The brands answered, Antoni said in a statement. Within a couple of days, companies such as Burger King, McDonalds, BMW, Mercedes-Benz, Edeka and Lidl were on board.
From CNN’s Jen Christensen
The World Health Organization made a strong recommendation Monday against using convalescent plasma to treat Covid-19 patients, saying there was no indication it helped patients and that it took time and resources to administer.
Convalescent plasma is made from the blood of people who have recovered from an infection such as Covid-19. Plasma is the liquid portion of blood carrying immune cells and antibodies — proteins the body makes to fight infection. The plasma can be infused into a sick person in the hope of speeding recovery with from some diseases.
The new WHO recommendations, which were published in the British Medical Journal, said:
Convalescent plasma treatment has been around since the late Victorian era and has been used to treat two other deadly coronaviruses, including MERS and SARS.
WHO said it changed its recommendations because it recognized “no clear benefit for critical outcomes such as mortality and mechanical ventilation for patients with non-severe, severe, or critical illness, and significant resource requirements in terms of cost and time for administration.”
For patients with non-severe illness, the guidance said, it was not justified.

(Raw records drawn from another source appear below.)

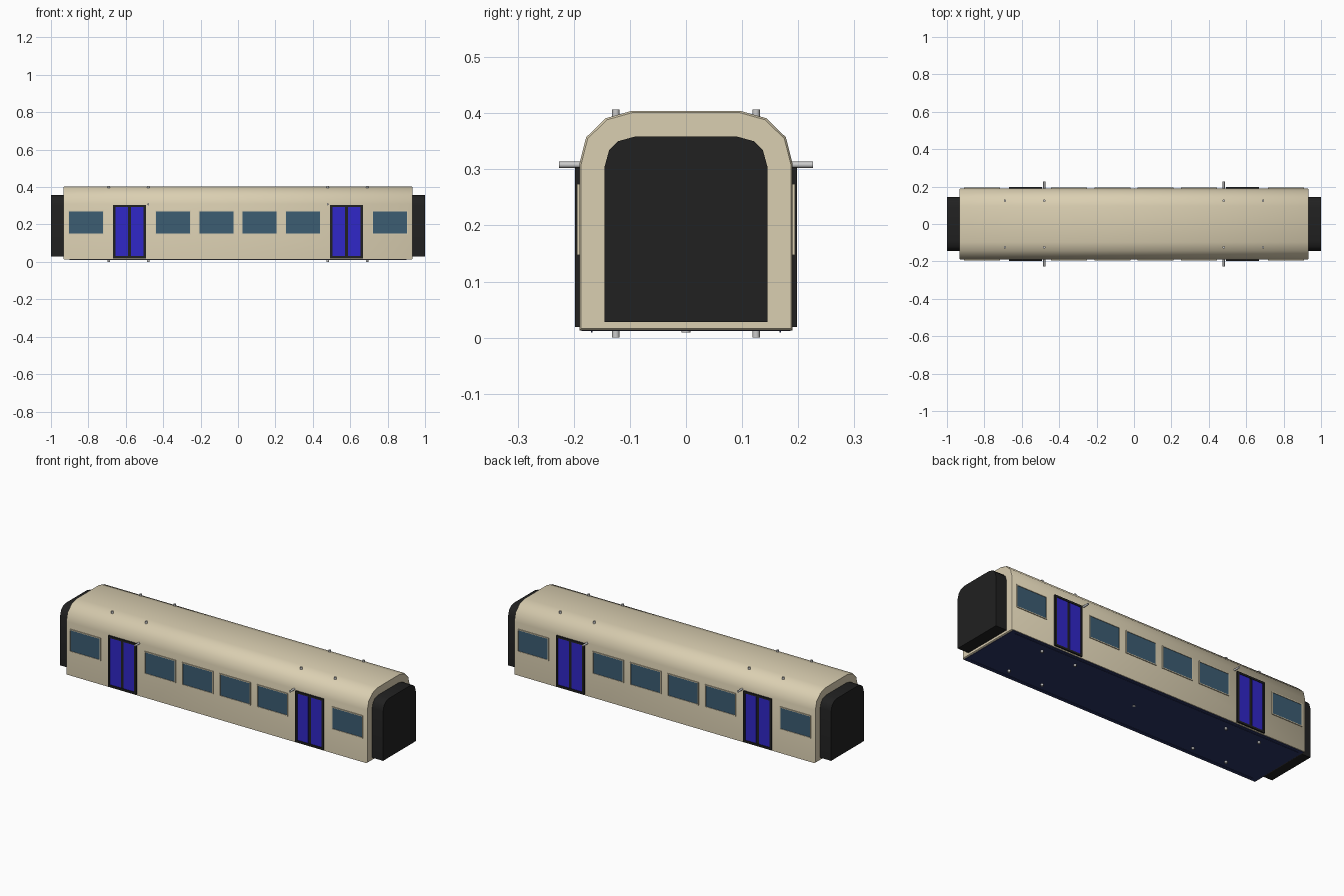
import bpy, bmesh, math
from mathutils import Matrix, Vector

if "Cube" in bpy.data.objects:
    bpy.data.objects.remove(bpy.data.objects["Cube"])


def material(name, rgb):
    m = bpy.data.materials.new(name)
    m.diffuse_color = (*rgb, 1)
    m.use_nodes = True
    m.node_tree.nodes["Principled BSDF"].inputs["Base Color"].default_value = m.diffuse_color
    return m


CREAM = material("cream_paint", (0.70, 0.62, 0.44))
BLACK = material("black_rubber", (0.015, 0.015, 0.015))
BLUE = material("door_blue", (0.03, 0.02, 0.58))
GLASS = material("window_glass", (0.045, 0.11, 0.17))
NAVY = material("floor_navy", (0.025, 0.035, 0.13))


def finish(bm, name, mat=None, smooth=None):
    bmesh.ops.recalc_face_normals(bm, faces=bm.faces)
    me = bpy.data.meshes.new(name)
    bm.to_mesh(me)
    bm.free()
    ob = bpy.data.objects.new(name, me)
    bpy.context.collection.objects.link(ob)
    if mat:
        me.materials.append(mat)
    if smooth:
        bpy.ops.object.select_all(action='DESELECT')
        ob.select_set(True)
        bpy.context.view_layer.objects.active = ob
        bpy.ops.object.shade_smooth_by_angle(angle=math.radians(smooth))
    return ob


def loft(name, half, stations, mat):
    """Mirror a half (y, z) profile and sweep it along x; stations are (x, inset)."""
    outline = half + [(-y, z) for y, z in reversed(half)]
    zmid = 0.5 * (half[0][1] + half[-1][1])
    hw, hh = half[0][0], half[-1][1] - zmid
    bm = bmesh.new()
    rings = [[bm.verts.new((x, y * (1 - d / hw), zmid + (z - zmid) * (1 - d / hh)))
              for y, z in outline] for x, d in stations]
    n = len(outline)
    for a, b in zip(rings, rings[1:]):
        for i in range(n):
            j = (i + 1) % n
            bm.faces.new((a[i], a[j], b[j], b[i]))
    bm.faces.new(rings[0])
    bm.faces.new(rings[-1])
    return finish(bm, name, mat, 40)


def add_box(bm, x0, x1, y0, y1, z0, z1):
    size = Vector((x1 - x0, y1 - y0, z1 - z0))
    mid = Vector((x0 + x1, y0 + y1, z0 + z1)) / 2
    bmesh.ops.create_cube(bm, size=1, matrix=Matrix.Translation(mid) @ Matrix.Diagonal((*size, 1)))


def boxes(name, specs, mat):
    bm = bmesh.new()
    for s in specs:
        add_box(bm, *s)
    return finish(bm, name, mat)


def frame(name, cx, s, w, z0, z1, t, y, mat):
    """Rectangular surround on side s: outer half width w, bar t, face at y."""
    ya, yb = sorted((s * 0.185, s * y))
    boxes(name, [(cx - w, cx - w + t, ya, yb, z0, z1),
                 (cx + w - t, cx + w, ya, yb, z0, z1),
                 (cx - w + t, cx + w - t, ya, yb, z0, z0 + t),
                 (cx - w + t, cx + w - t, ya, yb, z1 - t, z1)], mat)


def rod(name, a, b, r):
    a, b = Vector(a), Vector(b)
    d = b - a
    bm = bmesh.new()
    m = Matrix.Translation((a + b) / 2) @ d.to_track_quat('Z', 'Y').to_matrix().to_4x4()
    bmesh.ops.create_cone(bm, cap_ends=True, segments=12, radius1=r, radius2=r,
                          depth=d.length, matrix=m)
    return finish(bm, name, None, 40)


# carriage shell
loft("carriage_body",
     [(0.19, 0.013), (0.19, 0.31), (0.178, 0.357), (0.143, 0.391), (0.097, 0.404)],
     [(-0.932, 0.003), (-0.928, 0), (0.928, 0), (0.932, 0.003)], CREAM)

# rubber gangways at both ends
for s, side in ((-1, "left"), (1, "right")):
    loft(side + "_gangway",
         [(0.145, 0.028), (0.145, 0.305), (0.137, 0.334), (0.121, 0.35), (0.092, 0.358)],
         [(s * 0.92, 0), (s * 1.0, 0)], BLACK)

# floor pan and its edge sills
boxes("floor_pan", [(-0.924, 0.924, -0.186, 0.186, 0.0115, 0.02)], NAVY)
boxes("floor_sills", [(-0.9, 0.9, s * 0.168 - 0.0015, s * 0.168 + 0.0015, 0.0095, 0.015)
                      for s in (-1, 1)], NAVY)

# eight bays on each side: doors in bays 1 and 6, windows elsewhere
for s, side in ((-1, "front"), (1, "back")):
    for i in range(8):
        cx = (i - 3.5) * 0.232
        if i in (1, 6):
            n = f"{side}_door_{i}"
            frame(n + "_frame", cx, s, 0.087, 0.019, 0.304, 0.011, 0.198, BLACK)
            y0, y1 = sorted((s * 0.185, s * 0.1935))
            boxes(n + "_seal", [(cx - 0.08, cx + 0.08, y0, y1, 0.025, 0.298)], BLACK)
            y0, y1 = sorted((s * 0.187, s * 0.1955))
            boxes(n + "_leaves", [(cx + k * 0.0415 - 0.033, cx + k * 0.0415 + 0.033,
                                   y0, y1, 0.031, 0.293) for k in (-1, 1)], BLUE)
        else:
            n = f"{side}_window_{i}"
            frame(n + "_frame", cx, s, 0.096, 0.147, 0.274, 0.005, 0.1945, CREAM)
            y0, y1 = sorted((s * 0.185, s * 0.192))
            boxes(n + "_glass", [(cx - 0.092, cx + 0.092, y0, y1, 0.151, 0.270)], GLASS)

    # door indicator pegs, roof studs and floor studs
    for x in (-0.48, 0.48):
        rod(side + "_indicator_peg", (x, s * 0.18, 0.308), (x, s * 0.226, 0.308), 0.0055)
    for x in (-0.69, -0.48, 0.48, 0.69):
        rod(side + "_roof_stud", (x, s * 0.125, 0.385), (x, s * 0.125, 0.407), 0.0065)
        rod(side + "_floor_stud", (x, s * 0.125, 0.0), (x, s * 0.125, 0.02), 0.0065)

# small plug in the middle of the floor
rod("floor_plug", (0, 0, 0.009), (0, 0, 0.02), 0.008)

For patients with severe and critical illness, there was “sufficient uncertainty” to warrant the continuation of trials.
The decision was based on evidence from 16 trials involving 16,236 patients with non-severe, severe, and critical Covid-19 infection.

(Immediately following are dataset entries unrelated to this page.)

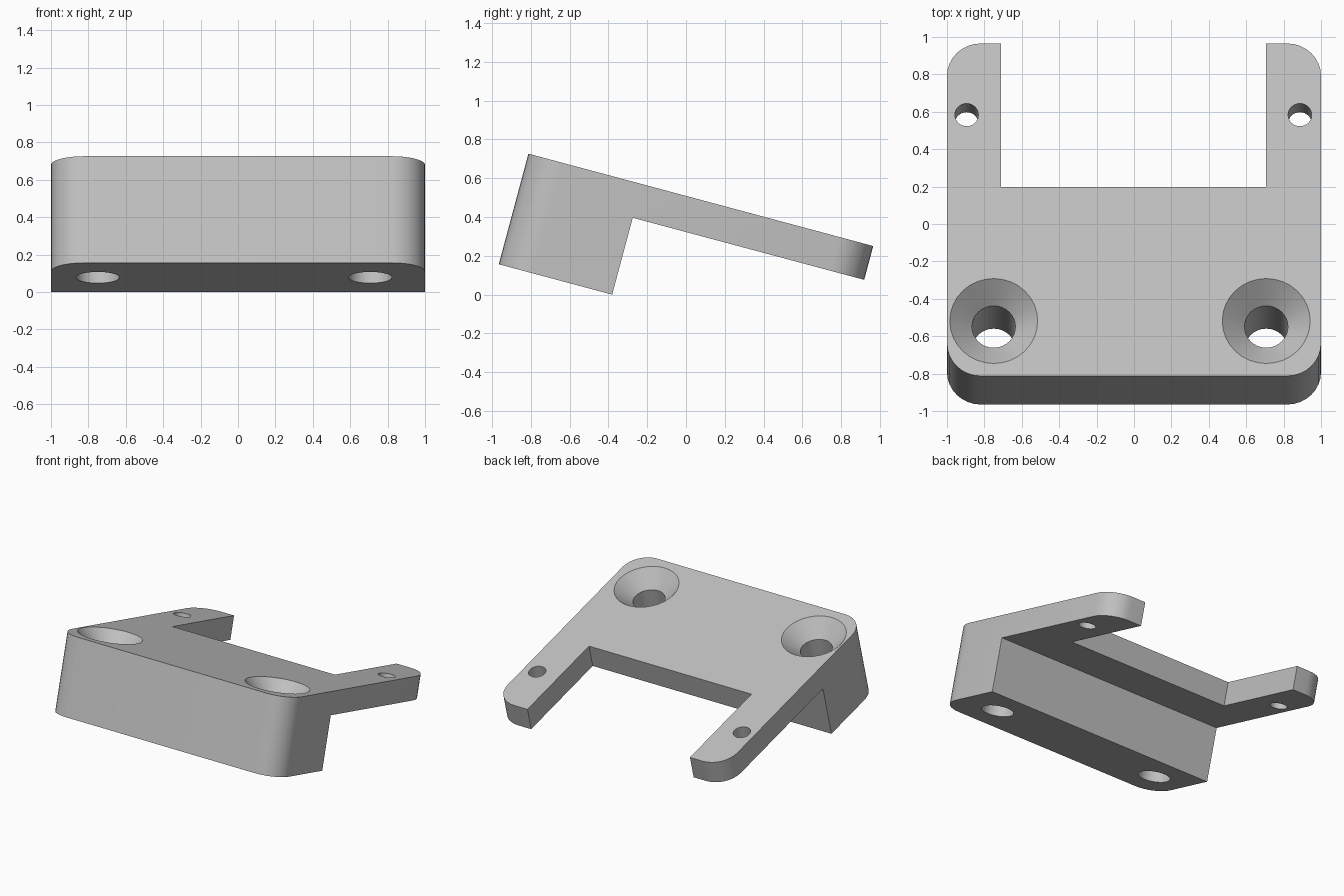
import bpy, bmesh, math
from mathutils import Matrix, Vector

if "Cube" in bpy.data.objects:
    bpy.data.objects.remove(bpy.data.objects["Cube"], do_unlink=True)

# Sizes in the bracket's own untilted frame: x across, y along the plate, z thickness
TILT = math.radians(15)
LENGTH, HEIGHT, PLATE, BLOCK = 1.84, 0.59, 0.18, 0.605
CORNER = 0.18

grey = bpy.data.materials.new("plain grey")
grey.use_nodes = True
colour = (0.53, 0.53, 0.53, 1)
grey.diffuse_color = colour
grey.node_tree.nodes["Principled BSDF"].inputs["Base Color"].default_value = colour


def make_object(name, bm):
    bmesh.ops.recalc_face_normals(bm, faces=bm.faces[:])
    mesh = bpy.data.meshes.new(name)
    bm.to_mesh(mesh)
    bm.free()
    obj = bpy.data.objects.new(name, mesh)
    bpy.context.collection.objects.link(obj)
    return obj


def turned_cutter(name, x, y, profile, steps=32):
    """Revolve a (radius, z) profile about a vertical axis at x, y."""
    bm = bmesh.new()
    verts = [bm.verts.new((r, 0, z)) for r, z in profile]
    edges = [bm.edges.new(pair) for pair in zip(verts, verts[1:])]
    bmesh.ops.spin(bm, geom=verts + edges, cent=(0, 0, 0), axis=(0, 0, 1),
                   angle=math.tau, steps=steps)
    bmesh.ops.remove_doubles(bm, verts=bm.verts[:], dist=1e-4)
    bmesh.ops.translate(bm, verts=bm.verts[:], vec=(x, y, 0))
    return make_object(name, bm)


# Body: L-shaped side profile extruded across, with four rounded upright corners
bm = bmesh.new()
side = [(0, 0), (BLOCK, 0), (BLOCK, HEIGHT - PLATE), (LENGTH, HEIGHT - PLATE),
        (LENGTH, HEIGHT), (0, HEIGHT)]
face = bm.faces.new([bm.verts.new((-1, y, z)) for y, z in side])
extruded = bmesh.ops.extrude_face_region(bm, geom=[face])["geom"]
bmesh.ops.translate(bm, vec=(2, 0, 0),
                    verts=[g for g in extruded if isinstance(g, bmesh.types.BMVert)])
bmesh.ops.recalc_face_normals(bm, faces=bm.faces[:])
corners = [e for e in bm.edges
           if all(v.co.y < 0.01 for v in e.verts) or all(v.co.y > LENGTH - 0.01 for v in e.verts)]
corners = [e for e in corners if abs(e.verts[0].co.x - e.verts[1].co.x) < 0.01]
bmesh.ops.bevel(bm, geom=corners, offset=CORNER, offset_type='OFFSET',
                segments=8, profile=0.5, affect='EDGES')
bracket = make_object("angled_bracket", bm)
bracket.data.materials.append(grey)

# Rear opening that leaves the two arms
bm = bmesh.new()
left, right, start, end = -0.71, 0.705, 1.047, LENGTH + 0.2
bmesh.ops.create_cube(bm, size=1, matrix=Matrix.Translation(
    ((left + right) / 2, (start + end) / 2, HEIGHT / 2))
    @ Matrix.Diagonal((right - left, end - start, 1, 1)))
cutters = [make_object("opening_cutter", bm)]

# Countersunk holes through the block
lip = 0.05
for x in (-0.75, 0.707):
    cutters.append(turned_cutter("countersink_cutter", x, 0.304, [
        (0, -lip), (0.116, -lip), (0.116, HEIGHT - 0.119),
        (0.235 + lip, HEIGHT + lip), (0, HEIGHT + lip)]))

# Small holes through the arms
for x in (-0.895, 0.887):
    cutters.append(turned_cutter("arm_hole_cutter", x, 1.445, [
        (0, 0.2), (0.063, 0.2), (0.063, HEIGHT + lip), (0, HEIGHT + lip)]))

bpy.ops.object.select_all(action='DESELECT')
bracket.select_set(True)
bpy.context.view_layer.objects.active = bracket
for cutter in cutters:
    cutter.hide_render = True
    mod = bracket.modifiers.new("cut", 'BOOLEAN')
    mod.operation, mod.solver, mod.object = 'DIFFERENCE', 'EXACT', cutter
    bpy.ops.object.modifier_apply(modifier=mod.name)
    bpy.data.objects.remove(cutter, do_unlink=True)

# Tilt the bracket so the block's rear lower edge rests on the ground
bracket.data.transform(Matrix.Translation(Vector((0, -0.965, BLOCK * math.sin(TILT))))
                       @ Matrix.Rotation(-TILT, 4, 'X'))
bpy.ops.object.shade_smooth_by_angle(angle=math.radians(30))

Monday’s guidance also recommended against the use of ivermectin and hydroxychloroquine and added to previous recommendations for the use of corticosteroids in patients with severe or critical Covid-19 and for the use of interleukin-6 receptor blockers, as well as conditional recommendations for the use of monoclonal antibody treatments in some patients.
From CNN’s Esha Mitra in New Delhi
More than 100 people who arrived in India from abroad now appear to be untraceable after some of their cellphones were switched off and residence addresses provided on self-declaration forms were found to be locked, an official from the city of Kalyan-Dombivali, near Mumbai, said Monday.
India imposed new rules on international arrivals last week, in reaction to the emergence of the Omicron variant.
People arriving in the country must now submit a self-declaration form to an online government portal that includes a 14-day travel history and a proof of a negative Covid-19 PCR test taken within 72 hours prior to their departure.
On Monday, chief of Kalyan Dombivali’s administrative body, Vijay Suryawanshi, was quoted by Press Trust of India (PTI), an Indian news agency, saying 109 of 295 recent foreign arrivals are untraceable.
While Suryawanshi did not elaborate on where the passengers had flown in from, he told PTI that everyone flying into India from an “at risk” country would have to quarantine at home for seven days in keeping with federal guidelines.
From CNN’s Forrest Brown and Marnie Hunter
The US Centers for Disease Control and Prevention (CDC) has put five places in Europe — including one of the world’s biggest tourism powerhouses — on its list of destinations for “very high” Covid-19 travel risk.
France and four of its European neighbors moved to Level 4, the CDC’s highest-risk category, on Monday. France was the world’s top destination for international tourist arrivals pre-pandemic, according to 2019 figures from the United Nations World Tourism Organization.
Two other places — one in the Middle East, the other in East Africa — were also moved to Level 4. Those seven nations are:
Destinations that fall into the CDC’s “Covid-19 Very High” Level 4 category have had more than 500 cases per 100,000 residents in the past 28 days.
Read the full story here.